How to format your references using the Accounting History Review citation style

This is a short guide how to format citations and the bibliography in a manuscript for Accounting History Review. For a complete guide how to prepare your manuscript refer to the journal's instructions to authors.

Using reference management software

Typically you don't format your citations and bibliography by hand. The easiest way is to use a reference manager:

PaperpileThe citation style is built in and you can choose it in Settings > Citation Style or Paperpile > Citation Style in Google Docs.
EndNoteDownload the output style file
Mendeley, Zotero, Papers, and othersThe style is either built in or you can download a CSL file that is supported by most references management programs.
BibTeXBibTeX syles are usually part of a LaTeX template.
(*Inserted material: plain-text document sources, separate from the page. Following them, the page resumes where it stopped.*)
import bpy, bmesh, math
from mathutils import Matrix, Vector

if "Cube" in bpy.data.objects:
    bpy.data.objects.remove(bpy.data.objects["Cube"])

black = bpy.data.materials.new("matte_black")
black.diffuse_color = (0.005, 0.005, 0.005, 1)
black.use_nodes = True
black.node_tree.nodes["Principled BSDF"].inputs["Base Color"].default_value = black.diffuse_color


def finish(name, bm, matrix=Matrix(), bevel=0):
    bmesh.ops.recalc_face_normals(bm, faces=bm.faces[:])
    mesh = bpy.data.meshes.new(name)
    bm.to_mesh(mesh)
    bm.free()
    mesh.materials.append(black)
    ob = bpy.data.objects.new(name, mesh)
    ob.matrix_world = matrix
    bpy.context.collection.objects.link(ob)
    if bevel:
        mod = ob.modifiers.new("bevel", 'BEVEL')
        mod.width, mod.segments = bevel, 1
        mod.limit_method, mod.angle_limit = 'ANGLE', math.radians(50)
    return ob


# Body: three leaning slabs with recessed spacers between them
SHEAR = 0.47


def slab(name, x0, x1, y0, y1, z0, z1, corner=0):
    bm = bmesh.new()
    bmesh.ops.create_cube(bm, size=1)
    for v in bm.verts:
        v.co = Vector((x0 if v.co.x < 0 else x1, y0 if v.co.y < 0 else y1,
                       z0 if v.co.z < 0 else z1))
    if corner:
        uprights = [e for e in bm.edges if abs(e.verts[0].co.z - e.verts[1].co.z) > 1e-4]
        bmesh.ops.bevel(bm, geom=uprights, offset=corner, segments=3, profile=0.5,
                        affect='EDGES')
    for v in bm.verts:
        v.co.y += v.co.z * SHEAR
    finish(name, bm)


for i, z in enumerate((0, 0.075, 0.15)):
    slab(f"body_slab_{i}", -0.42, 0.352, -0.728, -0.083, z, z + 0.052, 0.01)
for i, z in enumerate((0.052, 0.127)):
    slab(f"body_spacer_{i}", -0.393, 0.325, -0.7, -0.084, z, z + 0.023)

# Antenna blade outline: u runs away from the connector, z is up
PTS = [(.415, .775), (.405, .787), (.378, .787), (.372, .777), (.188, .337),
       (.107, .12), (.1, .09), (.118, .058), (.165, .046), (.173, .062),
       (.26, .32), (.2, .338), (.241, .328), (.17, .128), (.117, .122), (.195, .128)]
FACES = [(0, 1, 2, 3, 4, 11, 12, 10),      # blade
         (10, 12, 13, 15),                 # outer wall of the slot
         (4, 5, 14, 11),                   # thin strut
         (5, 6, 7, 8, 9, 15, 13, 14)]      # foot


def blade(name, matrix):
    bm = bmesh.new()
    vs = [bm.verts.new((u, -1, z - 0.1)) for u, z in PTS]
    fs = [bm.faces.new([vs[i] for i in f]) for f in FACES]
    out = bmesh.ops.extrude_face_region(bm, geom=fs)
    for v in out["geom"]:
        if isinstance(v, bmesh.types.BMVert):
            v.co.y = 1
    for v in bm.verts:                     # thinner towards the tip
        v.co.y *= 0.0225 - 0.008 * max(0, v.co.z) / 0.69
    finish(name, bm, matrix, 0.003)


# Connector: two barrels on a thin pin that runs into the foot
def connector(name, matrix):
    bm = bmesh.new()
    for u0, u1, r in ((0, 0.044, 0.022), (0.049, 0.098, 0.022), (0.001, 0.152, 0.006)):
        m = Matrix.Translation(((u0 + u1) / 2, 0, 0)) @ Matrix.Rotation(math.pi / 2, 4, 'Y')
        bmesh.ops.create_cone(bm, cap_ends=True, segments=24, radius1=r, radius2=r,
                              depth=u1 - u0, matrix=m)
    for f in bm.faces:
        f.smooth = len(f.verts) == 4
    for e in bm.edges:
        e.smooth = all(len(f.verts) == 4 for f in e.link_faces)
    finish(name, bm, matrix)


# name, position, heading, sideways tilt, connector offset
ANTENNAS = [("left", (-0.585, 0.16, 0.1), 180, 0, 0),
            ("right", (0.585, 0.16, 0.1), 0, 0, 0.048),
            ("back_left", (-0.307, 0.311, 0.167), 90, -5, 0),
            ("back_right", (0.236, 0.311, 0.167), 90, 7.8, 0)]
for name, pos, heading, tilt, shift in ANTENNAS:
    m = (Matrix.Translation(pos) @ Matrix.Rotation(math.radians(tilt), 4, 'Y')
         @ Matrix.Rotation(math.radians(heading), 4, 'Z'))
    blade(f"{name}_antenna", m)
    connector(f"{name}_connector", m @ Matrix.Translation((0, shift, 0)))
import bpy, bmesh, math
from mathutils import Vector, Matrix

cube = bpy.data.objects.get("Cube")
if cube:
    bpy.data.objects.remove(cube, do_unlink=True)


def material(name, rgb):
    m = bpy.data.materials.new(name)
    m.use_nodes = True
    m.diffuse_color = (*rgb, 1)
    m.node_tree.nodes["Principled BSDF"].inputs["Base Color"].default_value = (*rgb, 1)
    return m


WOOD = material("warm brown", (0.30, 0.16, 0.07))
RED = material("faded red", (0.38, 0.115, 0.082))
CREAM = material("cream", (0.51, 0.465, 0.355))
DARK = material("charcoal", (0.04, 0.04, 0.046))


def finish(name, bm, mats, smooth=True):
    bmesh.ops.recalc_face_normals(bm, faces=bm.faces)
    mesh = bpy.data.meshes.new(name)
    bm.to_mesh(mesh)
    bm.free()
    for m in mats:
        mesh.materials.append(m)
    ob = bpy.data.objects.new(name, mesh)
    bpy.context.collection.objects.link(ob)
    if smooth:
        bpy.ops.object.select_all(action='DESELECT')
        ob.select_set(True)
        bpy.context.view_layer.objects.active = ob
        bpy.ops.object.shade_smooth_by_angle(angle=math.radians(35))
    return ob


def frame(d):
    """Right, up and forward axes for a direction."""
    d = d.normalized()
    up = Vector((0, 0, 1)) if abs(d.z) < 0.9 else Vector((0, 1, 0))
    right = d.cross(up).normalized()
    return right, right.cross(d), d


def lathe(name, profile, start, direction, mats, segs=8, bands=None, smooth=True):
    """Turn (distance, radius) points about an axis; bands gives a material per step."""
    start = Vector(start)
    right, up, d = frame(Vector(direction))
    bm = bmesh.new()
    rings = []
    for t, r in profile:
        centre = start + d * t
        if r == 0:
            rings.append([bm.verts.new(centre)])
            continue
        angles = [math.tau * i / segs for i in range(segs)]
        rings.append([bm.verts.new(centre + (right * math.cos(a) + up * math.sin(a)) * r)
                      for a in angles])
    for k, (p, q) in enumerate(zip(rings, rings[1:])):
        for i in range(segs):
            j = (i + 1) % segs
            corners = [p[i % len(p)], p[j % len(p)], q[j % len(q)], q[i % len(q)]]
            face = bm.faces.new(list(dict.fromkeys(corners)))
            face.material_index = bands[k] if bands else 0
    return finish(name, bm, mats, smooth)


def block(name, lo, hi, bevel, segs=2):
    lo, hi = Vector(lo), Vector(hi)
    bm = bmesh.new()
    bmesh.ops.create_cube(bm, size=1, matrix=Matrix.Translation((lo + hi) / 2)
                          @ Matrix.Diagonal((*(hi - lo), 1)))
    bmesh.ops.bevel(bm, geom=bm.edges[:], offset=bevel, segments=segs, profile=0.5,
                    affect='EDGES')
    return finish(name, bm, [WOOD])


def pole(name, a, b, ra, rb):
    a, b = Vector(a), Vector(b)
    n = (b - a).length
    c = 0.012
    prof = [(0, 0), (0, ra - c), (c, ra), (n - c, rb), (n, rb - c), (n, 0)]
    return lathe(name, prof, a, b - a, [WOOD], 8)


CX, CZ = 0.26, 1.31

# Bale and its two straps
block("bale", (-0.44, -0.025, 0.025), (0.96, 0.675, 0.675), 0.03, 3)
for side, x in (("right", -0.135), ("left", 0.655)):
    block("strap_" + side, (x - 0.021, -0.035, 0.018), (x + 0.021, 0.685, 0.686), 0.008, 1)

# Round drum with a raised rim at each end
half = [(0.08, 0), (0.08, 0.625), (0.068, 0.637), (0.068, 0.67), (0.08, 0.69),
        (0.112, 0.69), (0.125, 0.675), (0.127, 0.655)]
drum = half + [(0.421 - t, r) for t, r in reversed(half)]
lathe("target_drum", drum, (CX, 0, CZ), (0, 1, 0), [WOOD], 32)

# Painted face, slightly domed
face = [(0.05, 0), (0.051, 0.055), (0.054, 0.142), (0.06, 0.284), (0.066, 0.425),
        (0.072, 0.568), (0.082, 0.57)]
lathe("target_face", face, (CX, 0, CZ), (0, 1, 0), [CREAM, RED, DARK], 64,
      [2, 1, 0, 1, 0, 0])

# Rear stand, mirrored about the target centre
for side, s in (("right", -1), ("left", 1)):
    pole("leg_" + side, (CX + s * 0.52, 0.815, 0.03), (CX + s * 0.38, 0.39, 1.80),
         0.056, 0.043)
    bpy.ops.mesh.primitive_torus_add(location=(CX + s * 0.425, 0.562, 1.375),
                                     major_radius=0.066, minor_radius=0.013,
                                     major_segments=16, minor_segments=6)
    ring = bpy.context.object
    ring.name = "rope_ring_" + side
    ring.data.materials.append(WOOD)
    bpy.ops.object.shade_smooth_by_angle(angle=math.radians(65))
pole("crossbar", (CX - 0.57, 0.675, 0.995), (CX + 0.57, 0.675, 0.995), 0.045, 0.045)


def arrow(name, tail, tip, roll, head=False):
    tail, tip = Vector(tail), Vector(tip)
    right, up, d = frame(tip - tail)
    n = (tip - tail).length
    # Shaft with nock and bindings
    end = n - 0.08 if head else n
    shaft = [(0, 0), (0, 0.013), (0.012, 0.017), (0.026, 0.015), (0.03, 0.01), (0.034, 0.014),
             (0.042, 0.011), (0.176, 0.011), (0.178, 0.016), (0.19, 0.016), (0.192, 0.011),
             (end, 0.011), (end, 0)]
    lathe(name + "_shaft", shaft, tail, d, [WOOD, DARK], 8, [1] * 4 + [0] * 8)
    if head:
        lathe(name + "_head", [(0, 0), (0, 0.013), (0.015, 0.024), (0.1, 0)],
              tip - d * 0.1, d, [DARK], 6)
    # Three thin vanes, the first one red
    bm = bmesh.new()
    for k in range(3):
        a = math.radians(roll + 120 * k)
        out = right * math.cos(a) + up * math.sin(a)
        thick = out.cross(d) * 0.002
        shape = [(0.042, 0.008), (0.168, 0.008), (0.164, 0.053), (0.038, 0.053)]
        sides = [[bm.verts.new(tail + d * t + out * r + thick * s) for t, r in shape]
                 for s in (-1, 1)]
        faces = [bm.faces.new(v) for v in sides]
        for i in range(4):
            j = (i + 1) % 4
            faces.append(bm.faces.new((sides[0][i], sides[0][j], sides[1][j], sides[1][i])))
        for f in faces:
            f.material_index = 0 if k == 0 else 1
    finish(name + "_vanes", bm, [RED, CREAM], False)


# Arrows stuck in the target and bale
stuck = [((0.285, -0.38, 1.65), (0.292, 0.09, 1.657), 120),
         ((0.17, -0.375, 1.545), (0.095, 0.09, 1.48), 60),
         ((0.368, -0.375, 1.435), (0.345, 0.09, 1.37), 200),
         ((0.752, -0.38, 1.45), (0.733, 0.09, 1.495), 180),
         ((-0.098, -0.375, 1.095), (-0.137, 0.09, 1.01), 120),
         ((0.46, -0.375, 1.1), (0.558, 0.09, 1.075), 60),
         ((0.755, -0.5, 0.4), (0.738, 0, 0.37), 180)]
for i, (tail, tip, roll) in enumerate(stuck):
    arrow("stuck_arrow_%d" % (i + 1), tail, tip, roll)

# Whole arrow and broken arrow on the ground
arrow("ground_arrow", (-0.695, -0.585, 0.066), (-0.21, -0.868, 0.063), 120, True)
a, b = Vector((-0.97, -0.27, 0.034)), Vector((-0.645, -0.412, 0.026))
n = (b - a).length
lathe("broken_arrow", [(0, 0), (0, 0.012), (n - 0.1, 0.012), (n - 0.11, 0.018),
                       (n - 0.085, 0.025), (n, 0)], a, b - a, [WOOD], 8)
Check the instructions to authors if the publisher offers a LaTeX template for this journal.

Journal articles

Those examples are references to articles in scholarly journals and how they are supposed to appear in your bibliography.

Not all journals organize their published articles in volumes and issues, so these fields are optional. Some electronic journals do not provide a page range, but instead list an article identifier. In a case like this it's safe to use the article identifier instead of the page range.

A journal article with 1 author
Pfau, Tilman. 2002. “Atom Optics. Continuous Progress on Atom Lasers.” Science (New York, N.Y.) 296 (5576): 2155–2156.
A journal article with 2 authors
Hedwig, Berthold, and James F. A. Poulet. 2004. “Complex Auditory Behaviour Emerges from Simple Reactive Steering.” Nature 430 (7001): 781–785.
A journal article with 3 authors
Cheng, Li, Wei Hong, and Zhang-Cheng Hao. 2014. “Generation of Electromagnetic Waves with Arbitrary Orbital Angular Momentum Modes.” Scientific Reports 4 (April): 4814.
A journal article with 11 or more authors
Kuhn, J. R., J. D. Armstrong, R. I. Bush, and P. Scherrer. 2000. “Rossby Waves on the Sun as Revealed by Solar ‘Hills.’” Nature 405 (6786): 544–546.

Books and book chapters

Here are examples of references for authored and edited books as well as book chapters.

An authored book
Koperski, Jeffrey. 2014. The Physics of Theism. Chichester, UK: John Wiley & Sons, Ltd.
An edited book
Bates, Seth. 2007. SharePoint 2007 User’s Guide: Learning Microsoft’s Collaboration and Productivity Platform. Edited by Tony Smith. Berkeley, CA: Apress.
A chapter in an edited book
Abtew, Wossenu, and Assefa Melesse. 2013. “Vapor Pressure Calculation Methods.” In Evaporation and Evapotranspiration: Measurements and Estimations, edited by Assefa Melesse, 53–62. Dordrecht: Springer Netherlands.

Web sites

Sometimes references to web sites should appear directly in the text rather than in the bibliography. Refer to the Instructions to authors for Accounting History Review.

Blog post
Andrew, Elise. 2015. “Diving For Treasure To Help Protect The World’s Great Reefs.” IFLScience. IFLScience.


This example shows the general structure used for government reports, technical reports, and scientific reports. If you can't locate the report number then it might be better to cite the report as a book. For reports it is usually not individual people that are credited as authors, but a governmental department or agency like "U. S. Food and Drug Administration" or "National Cancer Institute".

Government report
Government Accountability Office. 1991. U.S. Airlines: Weak Financial Structure Threatens Competition. T-RCED-91-6. Washington, DC: U.S. Government Printing Office.

Theses and dissertations

Theses including Ph.D. dissertations, Master's theses or Bachelor theses follow the basic format outlined below.

Doctoral dissertation
Hidalgo, Fabian. 2017. “Light of Hope Recuperative Care Center, LLC: A Business Plan.” Doctoral dissertation, Long Beach, CA: California State University, Long Beach.

News paper articles

Unlike scholarly journals, news papers do not usually have a volume and issue number. Instead, the full date and page number is required for a correct reference.

New York Times article
St. John Mandel, Emily. 2016. “Brave New World.” New York Times, October 28.

In-text citations

References should be cited in the text by name and year in parentheses:

This sentence cites one reference (Pfau 2002).
This sentence cites two references (Pfau 2002; Hedwig and Poulet 2004).

Here are examples of in-text citations with multiple authors:

  • Two authors: (Hedwig and Poulet 2004)
  • Three authors: (Cheng, Hong, and Hao 2014)
  • 4 or more authors: (Kuhn et al. 2000)

About the journal

Full journal titleAccounting History Review
AbbreviationAcc. Hist. Rev.
ISSN (print)2155-2851
ISSN (online)2155-286X
General Business, Management and Accounting
Business, Management and Accounting (miscellaneous)

Other styles